Royal Dutch Shell, committed to unloading assets worth US$30 billion, has made a bold move in the Alberta oil sands - towards the exit door.
The Anglo-Dutch giant announced an US$8.5 billion cash-and-shares deal with Canadian Natural Resources on March 9 to reduce its stake in the Athabasca Oil Sands Project to 10 percent from 60 percent.
Although the two companies also agreed to pay US$1.25 billion each for Houston-based Marathon Oil’s 20 percent interest in the venture, there was an unmistakable message from Shell: The oil sands no longer fit its global growth plans, regardless of its claims that the Alberta government’s carbon pricing regime was not a factor.
For Shell the scale back affects its 154,000 barrels per day Muskeg River mine, its 126,000 bpd Jackpine mine, rights to the Jackpine expansion which has regulatory approvals for 100,000 bpd and its wholly owned stake in the shelved Carmon Creek development in northwestern Alberta’s Peace River region.
Long-term strategyShell’s Chief Executive Officer Ben van Beurden said the transaction, which is due to close around mid-year, fits with the company’s long-term strategy to reduce its exposure to high-carbon assets and reflects “how we continue to drive to be a world-class investment.
“We felt the position we had in oil sands mining was not material and we were not advantaged enough for it to fit in our long-term portfolio design,” he told reporters at IHS Markit’s CERA Week conference in Houston, adding Shell had now been freed to concentrate on natural gas, offshore oil and downstream operations such as refining and chemical manufacturing.
The deal excludes Shell’s interests in the Scotford Refinery near Edmonton and a chemicals plant, but turns over to CNR its 70 percent stake in the 204,000 bpd Scotford Upgrader (which converts oil sands bitumen into synthetic crude for refining) and its ownership of the Quest Carbon Capture and Storage project that can sequester 1.1 million metric tons a year of carbon emissions.
In other circumstances the shuffle of assets might have been seen a clear case of the inevitable winding down of the oil sands sector.
But that is never the case when Canadian National Resources is involved. The Calgary-based independent, after decades under the astute guidance of chairman Murray Edwards, has consistently marched to its down drumbeat, snapping up oil and gas assets when they were out of favor and shutting in gas production when others were frantically scrambling to pump their reserves at all costs.
Mindful of that history, investors gave a sharp vote of confidence to the deals, boosting CNR shares by 10 percent on March 10.
GMP FirstEnergy analyst Michael Dunn said the purchase “is a few billion (dollars) less than historical costs,” while Morningstar analyst Joe Gemino said it was a very favorable valuation for CNR.
Calgary-based investment banker Peters & Co. estimated the original cost/capital that was invested in the Shell assets was likely more than C$20 billion, implying that CNR acquired the assets for the equivalent of about 60 percent of book value
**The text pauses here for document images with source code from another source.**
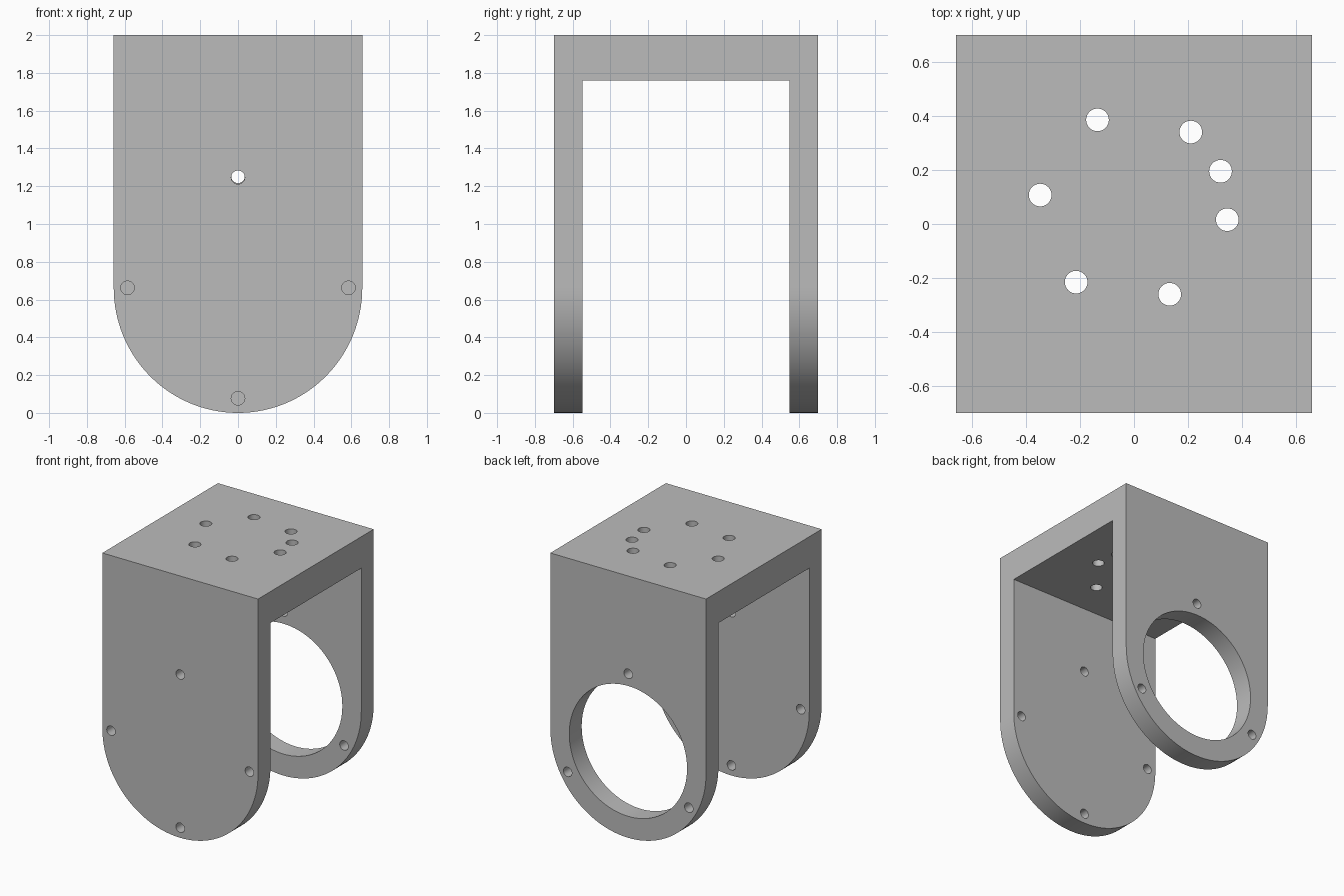
import bpy, bmesh, math
from mathutils import Matrix

cube = bpy.data.objects.get("Cube")
if cube:
    bpy.data.objects.remove(cube, do_unlink=True)

HALF_W, HALF_D, TOP = 0.658, 0.698, 2.0
INNER, SLAB = 0.548, 1.76
HUB = 0.662                      # height of the rounded ends' centre

grey = bpy.data.materials.new("plain grey")
grey.use_nodes = True
colour = (0.5, 0.5, 0.5, 1)
grey.diffuse_color = colour
grey.node_tree.nodes["Principled BSDF"].inputs["Base Color"].default_value = colour


def make_object(name, bm):
    mesh = bpy.data.meshes.new(name)
    bmesh.ops.recalc_face_normals(bm, faces=bm.faces)
    bm.to_mesh(mesh)
    bm.free()
    obj = bpy.data.objects.new(name, mesh)
    mesh.materials.append(grey)
    bpy.context.collection.objects.link(obj)
    return obj


def cut(target, bm):
    """Subtract a temporary solid from the target."""
    cutter = make_object("cutter", bm)
    cutter.hide_render = True
    mod = target.modifiers.new("cut", "BOOLEAN")
    mod.operation, mod.solver, mod.object = "DIFFERENCE", "EXACT", cutter
    bpy.context.view_layer.objects.active = target
    bpy.ops.object.modifier_apply(modifier=mod.name)
    bpy.data.objects.remove(cutter, do_unlink=True)


def drill(target, centre, radius, depth, along_y, sides=32):
    bm = bmesh.new()
    turn = Matrix.Rotation(math.pi / 2, 4, "X") if along_y else Matrix()
    bmesh.ops.create_cone(bm, cap_ends=True, segments=sides, radius1=radius,
                          radius2=radius, depth=depth,
                          matrix=Matrix.Translation(centre) @ turn)
    cut(target, bm)


# Bracket body: square top, round bottom, extruded from front to back
bm = bmesh.new()
outline = [(HALF_W, TOP), (-HALF_W, TOP)]
for i in range(65):
    a = math.pi + math.pi * i / 64
    outline.append((HALF_W * math.cos(a), HUB + HUB * math.sin(a)))
face = bm.faces.new([bm.verts.new((x, -HALF_D, z)) for x, z in outline])
ext = bmesh.ops.extrude_face_region(bm, geom=[face])
bmesh.ops.translate(bm, vec=(0, 2 * HALF_D, 0),
                    verts=[e for e in ext["geom"] if isinstance(e, bmesh.types.BMVert)])
bracket = make_object("bracket", bm)

# Open space between the two side plates
bm = bmesh.new()
bmesh.ops.create_cube(bm, size=1, matrix=Matrix.Translation((0, 0, SLAB - 1.5))
                      @ Matrix.Diagonal((2, 2 * INNER, 3, 1)))
cut(bracket, bm)

# Large bearing hole in the back plate
mid = (HALF_D + INNER) / 2
drill(bracket, (0, mid, HUB), 0.498, 0.4, True, 96)

# Screw holes: four in the front plate, three in the back plate
for y, count, ring in ((-mid, 4, 0.585), (mid, 3, 0.591)):
    for i in range(count):
        a = math.pi / 2 + math.tau * i / count
        drill(bracket, (ring * math.cos(a), y, HUB + ring * math.sin(a)), 0.036, 0.4, True)

# Mounting holes through the top slab
for x, y in ((-0.135, 0.385), (0.21, 0.34), (0.32, 0.195), (0.345, 0.016),
             (0.132, -0.26), (-0.214, -0.215), (-0.347, 0.107)):
    drill(bracket, (x, y, 1.88), 0.042, 0.6, False)

# Smooth the curved walls, keep the edges sharp
bpy.ops.object.select_all(action="DESELECT")
bracket.select_set(True)
bpy.context.view_layer.objects.active = bracket
bpy.ops.object.shade_smooth_by_angle(angle=math.radians(30))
Two bitumen minesCNR President Steve Laut said the purchase, the largest in his company’s history, will allow it to operate two bitumen mines - the 255,000 bpd Athabasca operation and CNR’s own Horizon, which has found its stride after a bumpy initial run, noting that the acquisition “cost us less than it cost to build Horizon.”
CNR entered the oil sands in the late 1990s through a C$1.6 billion purchase of BP holdings.
Once the deal closes, CNR, Suncor Energy and Imperial Oil (69.6 percent owned by ExxonMobil) will dominate mining operations, with Teck, France’s Total, Chevron and China National Offshore Oil Corp. subsidiary (which it bought to US$15.1 billion in 2012), will be marginal players in northern Alberta.
Different strategiesHowever, Total and Norway’s Statoil, buckling under pressure from environmentally conscious European stakeholders, have been cutting their exposure to the high-cost oil sands, opting instead for shale prospects and other ventures that offer quicker returns.
CNR and Suncor have taken a more aggressive stance by adding to their oil sands assets, betting that a large presence will improve their chances of negotiating cheaper operating costs and boost profits even if oil remains stuck around US$50 a barrel.
Some are less certain about this strategy, with Martin Pelletier, portfolio manager at TriVest Wealth Counsel in Calgary, telling the Globe and Mail that U.S. shale plays such as the Permian in Texas will continue to yield faster returns than the oil sands.
“That’s important, because there is so much uncertainty with oil prices that the quicker you get your return on capital the better and the less risky it is,” he said.